The practice of artificially rupturing a woman’s membrane, or bag of waters, during labor has become quite common. I have seen it myself a few times, and have heard about it A LOT. Well, now there is research proving that it has no affect on shortening the length of labor or improving the health of the baby.
From the report:
Evidence does not support the routine breaking the waters for women in spontaneous labour
The aim of breaking the waters (also known as artificial rupture of the membranes, ARM, or amniotomy), is to speed up and strengthen contractions, and thus shorten the length of labour. The membranes are punctured with a crochet-like long-handled hook during a vaginal examination, and the amniotic fluid floods out. Rupturing the membranes is thought to release chemicals and hormones that stimulate contractions. Amniotomy has been standard practice in recent years in many countries around the world. In some centres it is advocated and performed routinely in all women, and in many centres it is used for women whose labours have become prolonged. However, there is little evidence that a shorter labour has benefits for the mother or the baby. There are a number of potential important but rare risks associated with amniotomy, including problems with the umbilical cord or the baby’s heart rate.
The question is whether or not the research recommendations will get implemented in practice. The trickle-down effect is slow–research comes out, and has to slowly trickle down the medical system to providers. Medical students are probably the most likely to hear these things first, as they are studying the practices, although medical textbooks don’t always have the most up-to-date research.
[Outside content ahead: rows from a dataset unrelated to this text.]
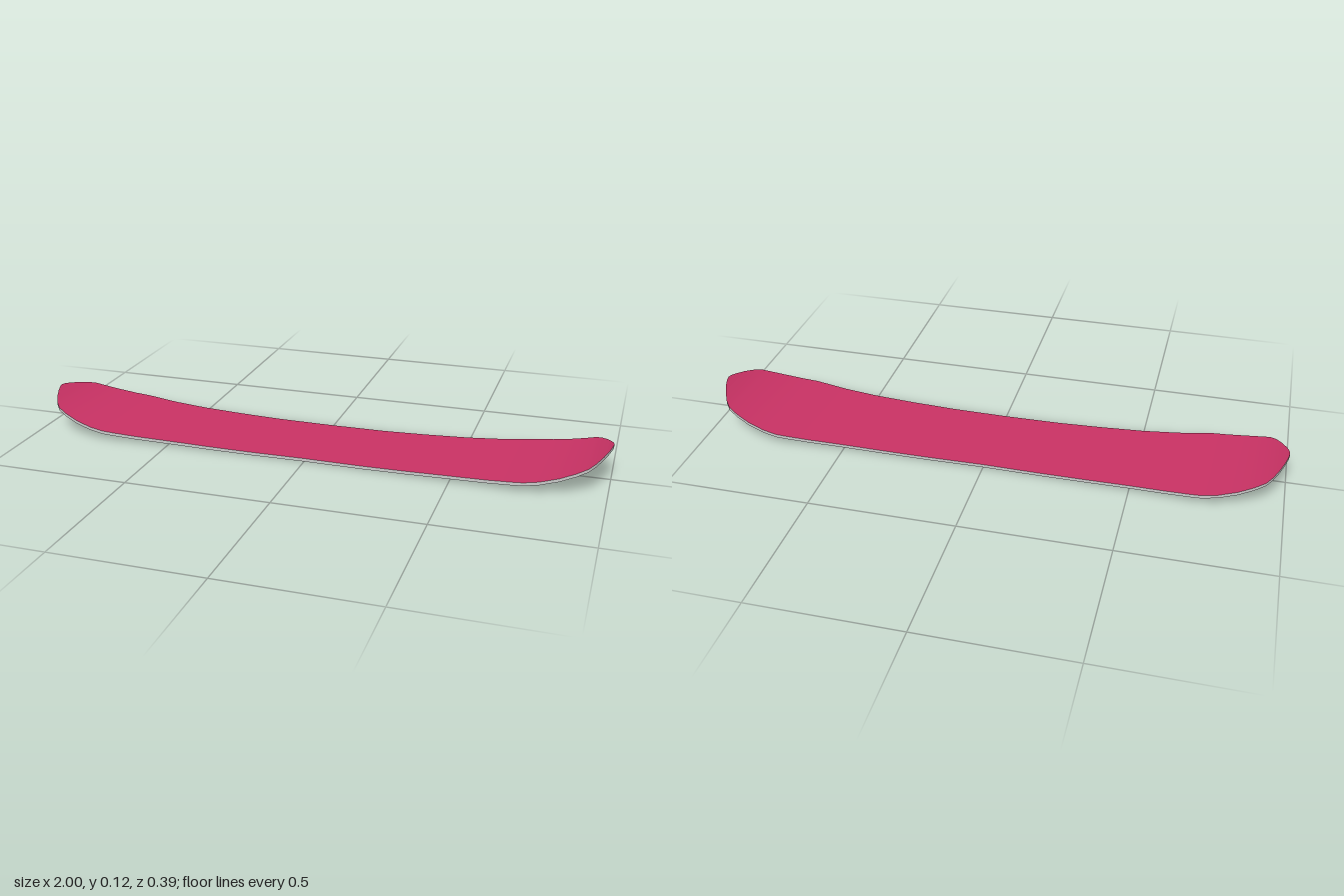
import * as THREE from 'three';

// Stations from the middle to the tip: [x, half width, underside height]
const half = [
  [0, 0.161, 0], [0.2, 0.164, 0], [0.35, 0.168, 0.003], [0.5, 0.173, 0.008],
  [0.62, 0.182, 0.014], [0.7, 0.19, 0.021], [0.74, 0.193, 0.025], [0.79, 0.187, 0.032],
  [0.85, 0.174, 0.046], [0.9, 0.157, 0.062], [0.935, 0.141, 0.076], [0.955, 0.117, 0.086],
  [0.975, 0.08, 0.097], [0.99, 0.043, 0.106], [0.997, 0.02, 0.111], [1, 0.004, 0.113],
];
const thickness = 0.011;
// The tail rises slightly less than the nose
const tail = half.slice(1).reverse().map(([x, w, y]) => [-x, w, y * 0.93]);
const stations = [...tail, ...half];

// Joins two rows of points with a strip of quads
function strip(name, rowA, rowB, color) {
  const positions = [], index = [];
  rowA.forEach((p, i) => {
    positions.push(...p, ...rowB[i]);
    if (i > 0) {
      const k = 2 * i;
      index.push(k - 2, k - 1, k, k - 1, k + 1, k);
    }
  });
  const geometry = new THREE.BufferGeometry();
  geometry.setAttribute('position', new THREE.Float32BufferAttribute(positions, 3));
  geometry.setIndex(index);
  geometry.computeVertexNormals();
  const mesh = new THREE.Mesh(geometry, new THREE.MeshStandardMaterial({ color, side: THREE.DoubleSide }));
  mesh.name = name;
  return mesh;
}

// One long edge of the board: side is +1 or -1, lift is height above the underside
const edge = (side, lift) => stations.map(([x, w, y]) => [x, y + lift, side * w]);

// Closed outline: along the front edge, then back along the rear edge
function outline(lift) {
  const loop = [...edge(1, lift), ...edge(-1, lift).reverse()];
  return [...loop, loop[0]];
}

export function createModel() {
  const board = new THREE.Group();
  board.name = 'snowboard';
  board.add(
    strip('topSheet', edge(-1, thickness), edge(1, thickness), 0xcc3366),
    strip('base', edge(1, 0), edge(-1, 0), 0x202020),
    strip('sidewall', outline(thickness), outline(0), 0xcccccc),
  );
  return board;
}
This just reinforces the idea that doctors are routinely performing procedures that have no benefit to the laboring woman.
Thanks to Doulicia for the link.